Prompt: Make an exact copy of the records, omitting all images.

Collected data

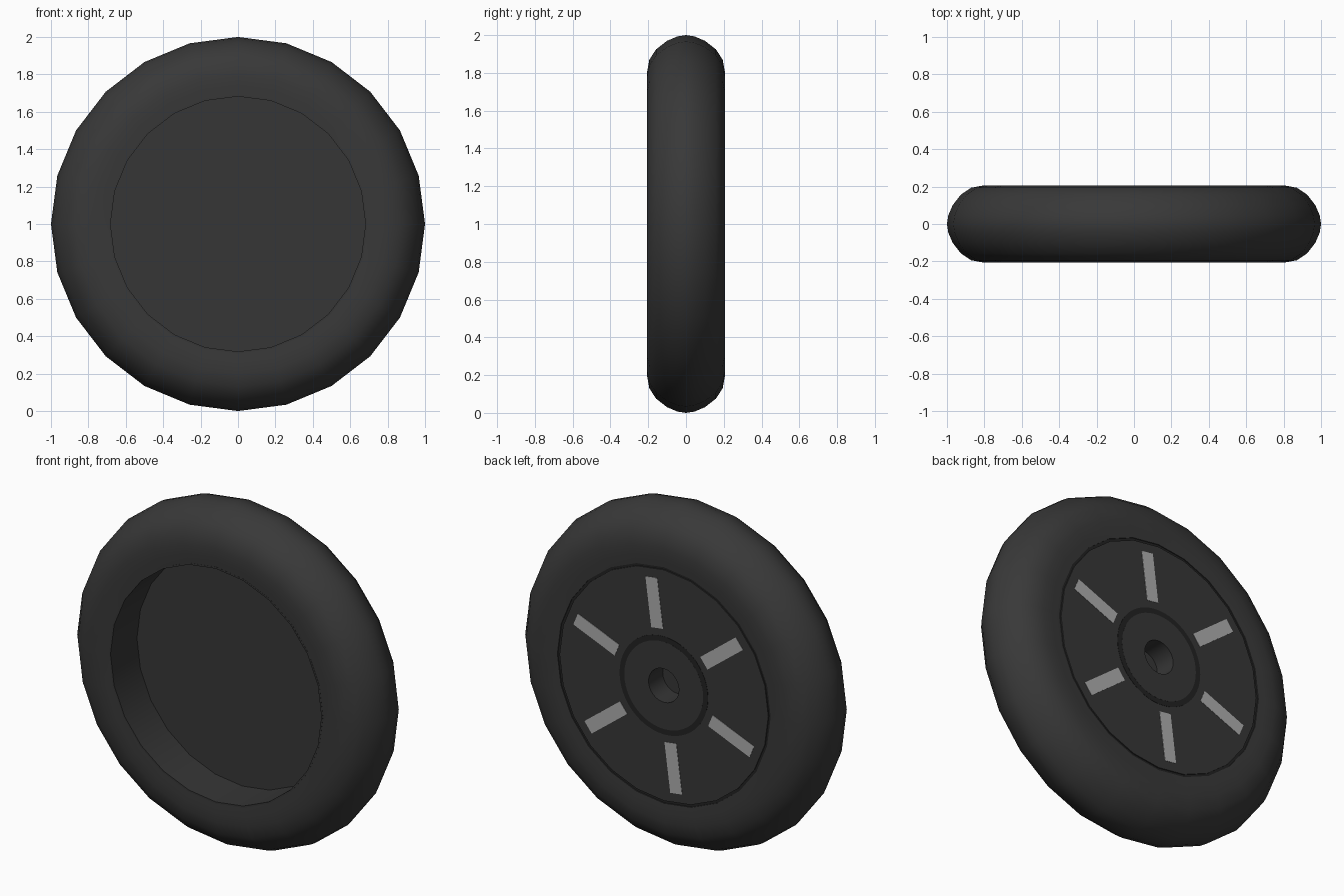
import bpy, bmesh, math
from mathutils import Matrix

if "Cube" in bpy.data.objects:
    bpy.data.objects.remove(bpy.data.objects["Cube"])

SEG = 24
AXLE = 1.0  # height of the wheel centre


def material(name, v):
    m = bpy.data.materials.new(name)
    m.diffuse_color = (v, v, v, 1)
    m.use_nodes = True
    m.node_tree.nodes["Principled BSDF"].inputs["Base Color"].default_value = m.diffuse_color
    return m


RUBBER = material("rubber", 0.04)
RIM = material("rim_black", 0.037)
TRIM = material("trim_black", 0.016)
SILVER = material("silver", 0.42)


def finish(name, bm, mat):
    bmesh.ops.recalc_face_normals(bm, faces=bm.faces)
    me = bpy.data.meshes.new(name)
    bm.to_mesh(me)
    bm.free()
    me.materials.append(mat)
    ob = bpy.data.objects.new(name, me)
    bpy.context.collection.objects.link(ob)
    bpy.context.view_layer.objects.active = ob
    ob.select_set(True)
    bpy.ops.object.shade_smooth_by_angle(angle=math.radians(35))
    ob.select_set(False)
    return ob


def lathe(name, profile, mat, seg=SEG, closed=True):
    """Spin (radius, y) points around the axle."""
    bm = bmesh.new()
    vs = [bm.verts.new((0, y, AXLE + r)) for r, y in profile]
    edges = [bm.edges.new(p) for p in zip(vs, vs[1:])]
    if closed:
        edges.append(bm.edges.new((vs[-1], vs[0])))
    bmesh.ops.spin(bm, geom=vs + edges, cent=(0, 0, AXLE), axis=(0, 1, 0),
                   angle=math.tau, steps=seg, use_duplicate=False)
    bmesh.ops.remove_doubles(bm, verts=bm.verts, dist=1e-5)
    return finish(name, bm, mat)


# Tyre: half profile mirrored across the wheel plane
half = [(0.69, 0.203), (0.74, 0.206), (0.80, 0.207), (0.87, 0.194),
        (0.925, 0.158), (0.97, 0.10), (0.993, 0.045)]
lathe("tyre", half + [(1.0, 0)] + [(r, -y) for r, y in reversed(half)], RUBBER)

# Rim barrel with deep front recess and solid back disc
lathe("rim", [(0, 0.04), (0.682, 0.04), (0.682, -0.204), (0.692, -0.204),
              (0.692, 0.19), (0.675, 0.19), (0.675, 0.204),
              (0.27, 0.204), (0.27, 0.06), (0, 0.06)], RIM, closed=False)

# Hub with blind axle hole, and the dark ring around it
lathe("hub", [(0, 0.075), (0.098, 0.075), (0.098, 0.206), (0.255, 0.206),
              (0.255, 0.07)], RIM, 48, closed=False)
lathe("hub_ring", [(0.252, 0.19), (0.252, 0.2055), (0.286, 0.2055),
                   (0.286, 0.19)], TRIM, 48)

# Thin dark seam between rim and tyre
lathe("rim_seam", [(0.674, 0.185), (0.674, 0.198), (0.691, 0.198),
                   (0.691, 0.185)], TRIM)

# Six silver spoke inlays on the back
for i in range(6):
    bm = bmesh.new()
    bmesh.ops.create_cube(bm, size=1)
    bm.transform(Matrix.Translation((0, 0, AXLE))
                 @ Matrix.Rotation(math.radians(7.5 + 60 * i), 4, 'Y')
                 @ Matrix.Translation((0, 0.196, 0.472))
                 @ Matrix.Diagonal((0.077, 0.02, 0.29, 1)))
    finish(f"spoke_inlay_{i + 1}", bm, SILVER)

Task result:
import bpy, bmesh, math
from mathutils import Matrix

if "Cube" in bpy.data.objects:
    bpy.data.objects.remove(bpy.data.objects["Cube"])

SEG = 24
AXLE = 1.0  # height of the wheel centre


def material(name, v):
    m = bpy.data.materials.new(name)
    m.diffuse_color = (v, v, v, 1)
    m.use_nodes = True
    m.node_tree.nodes["Principled BSDF"].inputs["Base Color"].default_value = m.diffuse_color
    return m


RUBBER = material("rubber", 0.04)
RIM = material("rim_black", 0.037)
TRIM = material("trim_black", 0.016)
SILVER = material("silver", 0.42)


def finish(name, bm, mat):
    bmesh.ops.recalc_face_normals(bm, faces=bm.faces)
    me = bpy.data.meshes.new(name)
    bm.to_mesh(me)
    bm.free()
    me.materials.append(mat)
    ob = bpy.data.objects.new(name, me)
    bpy.context.collection.objects.link(ob)
    bpy.context.view_layer.objects.active = ob
    ob.select_set(True)
    bpy.ops.object.shade_smooth_by_angle(angle=math.radians(35))
    ob.select_set(False)
    return ob


def lathe(name, profile, mat, seg=SEG, closed=True):
    """Spin (radius, y) points around the axle."""
    bm = bmesh.new()
    vs = [bm.verts.new((0, y, AXLE + r)) for r, y in profile]
    edges = [bm.edges.new(p) for p in zip(vs, vs[1:])]
    if closed:
        edges.append(bm.edges.new((vs[-1], vs[0])))
    bmesh.ops.spin(bm, geom=vs + edges, cent=(0, 0, AXLE), axis=(0, 1, 0),
                   angle=math.tau, steps=seg, use_duplicate=False)
    bmesh.ops.remove_doubles(bm, verts=bm.verts, dist=1e-5)
    return finish(name, bm, mat)


# Tyre: half profile mirrored across the wheel plane
half = [(0.69, 0.203), (0.74, 0.206), (0.80, 0.207), (0.87, 0.194),
        (0.925, 0.158), (0.97, 0.10), (0.993, 0.045)]
lathe("tyre", half + [(1.0, 0)] + [(r, -y) for r, y in reversed(half)], RUBBER)

# Rim barrel with deep front recess and solid back disc
lathe("rim", [(0, 0.04), (0.682, 0.04), (0.682, -0.204), (0.692, -0.204),
              (0.692, 0.19), (0.675, 0.19), (0.675, 0.204),
              (0.27, 0.204), (0.27, 0.06), (0, 0.06)], RIM, closed=False)

# Hub with blind axle hole, and the dark ring around it
lathe("hub", [(0, 0.075), (0.098, 0.075), (0.098, 0.206), (0.255, 0.206),
              (0.255, 0.07)], RIM, 48, closed=False)
lathe("hub_ring", [(0.252, 0.19), (0.252, 0.2055), (0.286, 0.2055),
                   (0.286, 0.19)], TRIM, 48)

# Thin dark seam between rim and tyre
lathe("rim_seam", [(0.674, 0.185), (0.674, 0.198), (0.691, 0.198),
                   (0.691, 0.185)], TRIM)

# Six silver spoke inlays on the back
for i in range(6):
    bm = bmesh.new()
    bmesh.ops.create_cube(bm, size=1)
    bm.transform(Matrix.Translation((0, 0, AXLE))
                 @ Matrix.Rotation(math.radians(7.5 + 60 * i), 4, 'Y')
                 @ Matrix.Translation((0, 0.196, 0.472))
                 @ Matrix.Diagonal((0.077, 0.02, 0.29, 1)))
    finish(f"spoke_inlay_{i + 1}", bm, SILVER)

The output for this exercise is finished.